From the moment I knew I’d write you a letter, I’ve pondered on what I could say that would be both encouraging and useful to you. After a couple weeks of contemplation I’ve settled on two things:
First, motherhood is at its best when kept simple.
Rhythm and ritual are grounding ways to restore the home back to the values you hold for yourself and family. A bowl of fruit has been that grounding force in our home since the children were little. A simple way to bring peace and presence to the chaos of everyday life.
Second, motherhood offers a woman a special gift. The insight and ability to engage in deep work in a world that prefers what’s shallow, fast, fleeting.
A woman creates a baby, but born with it is a natural instinct that when tuned into allows a mother to view work quite differently. Busy work, that perpetuates decision fatigue, and anxiety can be put to rest in favor of work that produces real fruit.
When a woman looks at her work, in the home and out in the community, from this new vantage point she is more capable to know when to say yes, and when to say no. When she makes a commitment she shows up 100% ready to do the work, and that takes other people by surprise. Our work becomes more equitable, inclusive, innovative and effective. We become what we always knew we could be.
We thank our baby, we acknowledge ourselves.
This work deters the right people, as hard as that can be-let them go, but it attracts the right people, every time-cling to them. Night feedings, soothing a baby, resting your body, and connecting intimately with those who love you provides space for silence and solitude.
Say hello to the resistance to this stillness so that you don’t hold onto it too tightly.
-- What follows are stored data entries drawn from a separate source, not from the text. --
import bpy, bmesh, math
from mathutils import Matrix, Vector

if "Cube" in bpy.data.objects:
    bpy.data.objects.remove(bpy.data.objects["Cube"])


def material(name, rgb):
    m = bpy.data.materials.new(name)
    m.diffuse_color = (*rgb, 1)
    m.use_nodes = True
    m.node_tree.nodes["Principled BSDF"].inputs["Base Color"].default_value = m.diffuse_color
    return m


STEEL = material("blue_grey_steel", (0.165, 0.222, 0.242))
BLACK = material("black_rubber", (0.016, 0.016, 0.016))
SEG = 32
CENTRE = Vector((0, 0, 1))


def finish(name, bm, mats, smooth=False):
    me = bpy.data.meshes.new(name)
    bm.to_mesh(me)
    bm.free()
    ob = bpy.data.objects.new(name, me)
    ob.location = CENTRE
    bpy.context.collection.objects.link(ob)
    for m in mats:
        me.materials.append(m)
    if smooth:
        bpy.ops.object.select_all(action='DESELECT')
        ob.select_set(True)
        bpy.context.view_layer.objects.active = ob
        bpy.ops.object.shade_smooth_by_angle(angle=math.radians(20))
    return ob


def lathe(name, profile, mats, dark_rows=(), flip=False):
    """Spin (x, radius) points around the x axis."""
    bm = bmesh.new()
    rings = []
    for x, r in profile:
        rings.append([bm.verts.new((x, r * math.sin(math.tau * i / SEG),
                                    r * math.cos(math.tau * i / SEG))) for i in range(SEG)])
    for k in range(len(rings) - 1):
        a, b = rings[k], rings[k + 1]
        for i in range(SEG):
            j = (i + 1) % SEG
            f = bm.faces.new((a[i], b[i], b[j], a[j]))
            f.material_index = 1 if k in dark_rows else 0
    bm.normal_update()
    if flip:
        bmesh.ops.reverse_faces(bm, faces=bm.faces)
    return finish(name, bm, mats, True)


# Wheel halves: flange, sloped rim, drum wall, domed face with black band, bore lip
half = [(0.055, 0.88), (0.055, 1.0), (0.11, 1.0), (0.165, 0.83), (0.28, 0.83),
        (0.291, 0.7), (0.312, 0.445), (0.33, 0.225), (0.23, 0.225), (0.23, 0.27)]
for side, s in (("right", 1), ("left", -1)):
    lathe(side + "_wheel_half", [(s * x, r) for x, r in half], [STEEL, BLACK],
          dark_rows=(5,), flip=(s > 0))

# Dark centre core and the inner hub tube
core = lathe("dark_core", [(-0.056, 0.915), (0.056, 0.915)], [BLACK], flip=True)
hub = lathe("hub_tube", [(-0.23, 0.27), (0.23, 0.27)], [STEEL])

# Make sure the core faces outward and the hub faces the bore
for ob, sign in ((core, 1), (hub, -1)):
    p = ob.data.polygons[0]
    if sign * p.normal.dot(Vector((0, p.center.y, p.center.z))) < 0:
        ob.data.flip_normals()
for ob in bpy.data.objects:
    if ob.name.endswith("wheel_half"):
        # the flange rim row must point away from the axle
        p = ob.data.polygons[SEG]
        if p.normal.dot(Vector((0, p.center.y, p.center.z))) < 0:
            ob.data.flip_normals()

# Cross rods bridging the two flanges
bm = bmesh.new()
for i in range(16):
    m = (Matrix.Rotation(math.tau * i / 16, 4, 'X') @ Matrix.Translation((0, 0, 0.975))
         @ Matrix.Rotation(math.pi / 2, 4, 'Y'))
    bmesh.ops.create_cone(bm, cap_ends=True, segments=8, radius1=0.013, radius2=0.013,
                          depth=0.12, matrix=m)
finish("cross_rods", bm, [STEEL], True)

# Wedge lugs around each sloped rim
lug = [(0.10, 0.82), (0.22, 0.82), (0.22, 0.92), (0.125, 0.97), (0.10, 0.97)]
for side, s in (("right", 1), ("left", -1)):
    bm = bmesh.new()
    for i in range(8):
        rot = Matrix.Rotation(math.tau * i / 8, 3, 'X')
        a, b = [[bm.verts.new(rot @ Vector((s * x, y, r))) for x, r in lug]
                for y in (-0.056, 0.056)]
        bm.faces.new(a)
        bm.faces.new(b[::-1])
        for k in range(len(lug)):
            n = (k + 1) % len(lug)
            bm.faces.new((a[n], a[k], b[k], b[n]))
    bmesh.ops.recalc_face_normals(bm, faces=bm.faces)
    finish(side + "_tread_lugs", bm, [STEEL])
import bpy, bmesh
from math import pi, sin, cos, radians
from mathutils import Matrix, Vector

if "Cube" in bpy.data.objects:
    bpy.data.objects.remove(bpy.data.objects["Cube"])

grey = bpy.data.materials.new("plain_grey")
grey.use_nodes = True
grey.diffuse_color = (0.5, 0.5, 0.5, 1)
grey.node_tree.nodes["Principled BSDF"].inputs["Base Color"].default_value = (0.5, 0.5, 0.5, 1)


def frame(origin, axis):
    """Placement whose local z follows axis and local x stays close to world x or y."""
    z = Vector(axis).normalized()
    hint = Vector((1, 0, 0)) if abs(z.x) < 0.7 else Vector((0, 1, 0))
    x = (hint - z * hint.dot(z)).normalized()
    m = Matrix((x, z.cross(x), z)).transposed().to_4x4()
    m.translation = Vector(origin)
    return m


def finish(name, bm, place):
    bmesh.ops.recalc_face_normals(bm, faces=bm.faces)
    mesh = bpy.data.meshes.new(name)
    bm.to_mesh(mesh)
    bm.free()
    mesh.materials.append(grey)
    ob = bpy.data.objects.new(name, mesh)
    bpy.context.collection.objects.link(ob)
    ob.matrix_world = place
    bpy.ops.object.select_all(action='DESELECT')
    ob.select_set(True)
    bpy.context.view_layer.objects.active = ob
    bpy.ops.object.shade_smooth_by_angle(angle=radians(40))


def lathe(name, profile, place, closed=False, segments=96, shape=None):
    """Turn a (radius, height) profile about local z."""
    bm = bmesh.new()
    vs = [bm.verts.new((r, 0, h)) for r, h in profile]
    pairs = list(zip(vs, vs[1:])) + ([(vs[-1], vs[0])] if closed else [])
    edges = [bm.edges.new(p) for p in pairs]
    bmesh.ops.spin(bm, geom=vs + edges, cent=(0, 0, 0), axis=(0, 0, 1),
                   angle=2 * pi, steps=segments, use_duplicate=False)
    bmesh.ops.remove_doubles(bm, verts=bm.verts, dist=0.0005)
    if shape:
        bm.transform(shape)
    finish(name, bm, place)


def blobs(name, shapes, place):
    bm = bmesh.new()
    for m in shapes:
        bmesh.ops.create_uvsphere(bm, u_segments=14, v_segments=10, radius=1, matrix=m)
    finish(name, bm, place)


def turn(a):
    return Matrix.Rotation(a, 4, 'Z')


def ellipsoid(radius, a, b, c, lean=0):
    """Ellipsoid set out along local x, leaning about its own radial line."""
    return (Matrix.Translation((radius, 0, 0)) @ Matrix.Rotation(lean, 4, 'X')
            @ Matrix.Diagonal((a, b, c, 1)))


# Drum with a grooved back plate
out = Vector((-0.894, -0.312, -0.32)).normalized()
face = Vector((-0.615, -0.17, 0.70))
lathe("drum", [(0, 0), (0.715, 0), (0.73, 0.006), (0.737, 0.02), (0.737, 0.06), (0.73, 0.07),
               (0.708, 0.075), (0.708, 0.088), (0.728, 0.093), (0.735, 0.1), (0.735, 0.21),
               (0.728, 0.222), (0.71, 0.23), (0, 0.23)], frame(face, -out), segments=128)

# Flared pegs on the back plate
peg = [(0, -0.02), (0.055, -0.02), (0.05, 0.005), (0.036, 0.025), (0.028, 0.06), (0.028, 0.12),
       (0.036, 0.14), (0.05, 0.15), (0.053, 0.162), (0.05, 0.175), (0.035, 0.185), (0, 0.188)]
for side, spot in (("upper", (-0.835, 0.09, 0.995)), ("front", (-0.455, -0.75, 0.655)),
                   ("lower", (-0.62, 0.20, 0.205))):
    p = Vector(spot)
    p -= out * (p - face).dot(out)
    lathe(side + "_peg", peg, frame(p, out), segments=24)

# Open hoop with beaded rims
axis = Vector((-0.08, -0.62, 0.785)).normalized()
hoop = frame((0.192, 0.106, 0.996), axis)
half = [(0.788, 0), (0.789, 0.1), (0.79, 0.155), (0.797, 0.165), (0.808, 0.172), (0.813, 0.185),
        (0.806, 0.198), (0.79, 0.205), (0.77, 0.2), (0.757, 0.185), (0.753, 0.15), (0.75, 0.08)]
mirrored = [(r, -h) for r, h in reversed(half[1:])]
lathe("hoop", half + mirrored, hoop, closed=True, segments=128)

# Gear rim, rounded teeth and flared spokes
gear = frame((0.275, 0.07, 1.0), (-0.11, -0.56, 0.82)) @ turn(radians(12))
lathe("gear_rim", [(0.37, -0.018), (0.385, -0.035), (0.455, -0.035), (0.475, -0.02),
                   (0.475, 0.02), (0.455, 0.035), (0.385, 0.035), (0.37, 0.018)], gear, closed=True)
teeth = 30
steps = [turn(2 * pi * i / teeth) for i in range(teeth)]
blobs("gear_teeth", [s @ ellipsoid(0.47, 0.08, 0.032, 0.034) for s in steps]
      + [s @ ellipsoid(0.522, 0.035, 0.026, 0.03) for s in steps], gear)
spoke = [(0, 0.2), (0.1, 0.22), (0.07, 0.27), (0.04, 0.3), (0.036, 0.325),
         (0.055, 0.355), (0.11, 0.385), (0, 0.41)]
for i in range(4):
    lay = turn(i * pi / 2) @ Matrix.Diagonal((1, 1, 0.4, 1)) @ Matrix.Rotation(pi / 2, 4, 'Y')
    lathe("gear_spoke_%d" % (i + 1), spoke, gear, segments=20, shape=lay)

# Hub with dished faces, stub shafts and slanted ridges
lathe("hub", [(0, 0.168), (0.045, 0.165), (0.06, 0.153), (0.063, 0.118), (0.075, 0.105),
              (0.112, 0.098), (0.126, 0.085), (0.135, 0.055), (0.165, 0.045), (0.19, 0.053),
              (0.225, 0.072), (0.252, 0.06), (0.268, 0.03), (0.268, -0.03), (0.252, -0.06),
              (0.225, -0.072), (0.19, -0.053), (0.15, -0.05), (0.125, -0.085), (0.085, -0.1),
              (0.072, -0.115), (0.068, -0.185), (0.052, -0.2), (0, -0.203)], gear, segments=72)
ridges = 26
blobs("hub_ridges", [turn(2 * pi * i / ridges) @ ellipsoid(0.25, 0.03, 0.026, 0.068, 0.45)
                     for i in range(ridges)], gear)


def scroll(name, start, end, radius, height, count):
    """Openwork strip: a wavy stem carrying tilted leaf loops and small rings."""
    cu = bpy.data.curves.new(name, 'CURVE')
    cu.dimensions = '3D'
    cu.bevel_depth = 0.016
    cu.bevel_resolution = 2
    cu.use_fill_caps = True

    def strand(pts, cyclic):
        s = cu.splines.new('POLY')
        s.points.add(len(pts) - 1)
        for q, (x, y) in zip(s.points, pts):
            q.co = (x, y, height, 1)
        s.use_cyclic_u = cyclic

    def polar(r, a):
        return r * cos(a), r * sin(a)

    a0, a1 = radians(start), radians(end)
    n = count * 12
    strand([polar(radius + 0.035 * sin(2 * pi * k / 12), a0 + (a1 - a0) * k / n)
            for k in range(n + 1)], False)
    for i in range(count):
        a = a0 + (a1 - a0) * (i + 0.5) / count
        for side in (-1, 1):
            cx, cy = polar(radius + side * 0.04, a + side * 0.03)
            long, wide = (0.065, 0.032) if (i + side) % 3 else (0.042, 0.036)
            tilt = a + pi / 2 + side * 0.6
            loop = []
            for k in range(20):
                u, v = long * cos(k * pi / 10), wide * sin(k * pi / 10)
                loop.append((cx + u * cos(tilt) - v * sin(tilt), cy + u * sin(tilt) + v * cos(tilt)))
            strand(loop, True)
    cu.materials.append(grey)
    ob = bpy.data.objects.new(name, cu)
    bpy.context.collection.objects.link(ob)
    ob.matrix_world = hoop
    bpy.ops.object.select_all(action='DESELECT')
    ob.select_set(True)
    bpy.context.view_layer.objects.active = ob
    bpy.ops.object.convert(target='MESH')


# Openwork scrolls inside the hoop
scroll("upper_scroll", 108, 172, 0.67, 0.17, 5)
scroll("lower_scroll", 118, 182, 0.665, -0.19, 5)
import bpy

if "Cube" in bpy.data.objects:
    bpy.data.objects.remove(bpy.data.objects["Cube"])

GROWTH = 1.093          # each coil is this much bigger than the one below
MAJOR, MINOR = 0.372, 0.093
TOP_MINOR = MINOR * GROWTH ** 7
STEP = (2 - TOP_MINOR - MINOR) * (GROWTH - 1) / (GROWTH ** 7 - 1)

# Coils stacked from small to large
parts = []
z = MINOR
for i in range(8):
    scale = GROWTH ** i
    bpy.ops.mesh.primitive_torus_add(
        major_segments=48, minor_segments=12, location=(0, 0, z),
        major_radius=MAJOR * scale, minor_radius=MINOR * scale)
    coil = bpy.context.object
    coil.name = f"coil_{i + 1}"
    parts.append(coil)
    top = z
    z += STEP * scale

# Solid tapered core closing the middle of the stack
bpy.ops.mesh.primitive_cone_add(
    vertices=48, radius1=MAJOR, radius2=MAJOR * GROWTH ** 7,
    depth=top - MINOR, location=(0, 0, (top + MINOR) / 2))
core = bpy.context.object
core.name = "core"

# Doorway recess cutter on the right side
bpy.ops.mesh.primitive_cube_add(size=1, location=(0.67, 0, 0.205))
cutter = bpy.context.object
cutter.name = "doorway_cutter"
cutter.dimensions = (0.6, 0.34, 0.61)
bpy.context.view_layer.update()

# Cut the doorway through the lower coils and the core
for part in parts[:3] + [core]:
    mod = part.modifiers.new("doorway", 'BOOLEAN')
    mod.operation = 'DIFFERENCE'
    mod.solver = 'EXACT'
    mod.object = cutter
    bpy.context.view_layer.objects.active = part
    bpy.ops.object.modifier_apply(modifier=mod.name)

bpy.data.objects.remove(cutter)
Allow it to rise up in you so that it can flow up and out, replacing itself with strength and never ending love.
In moments when you notice your strength isn’t what the world has defined as power the people around you will recognize it and call it what it really is: joy and zeal, the very things the world most needs right now.
The world is slowly waking up, and mothers know the lullaby.
This is a portrait of Michelle Howell, a hardworking farmwife, mother of five, author, and advocate. On the left side of the bust you can read text from the poem “Anyway” that was on a wall of Mother Teresa’s home for children in Calcutta, India. “If you are kind, people may accuse you of selfish, ulterior motives. Be kind anyway.” “The good you do today, will often be forgotten. Do good anyway.”
Leslie Nichols, Artist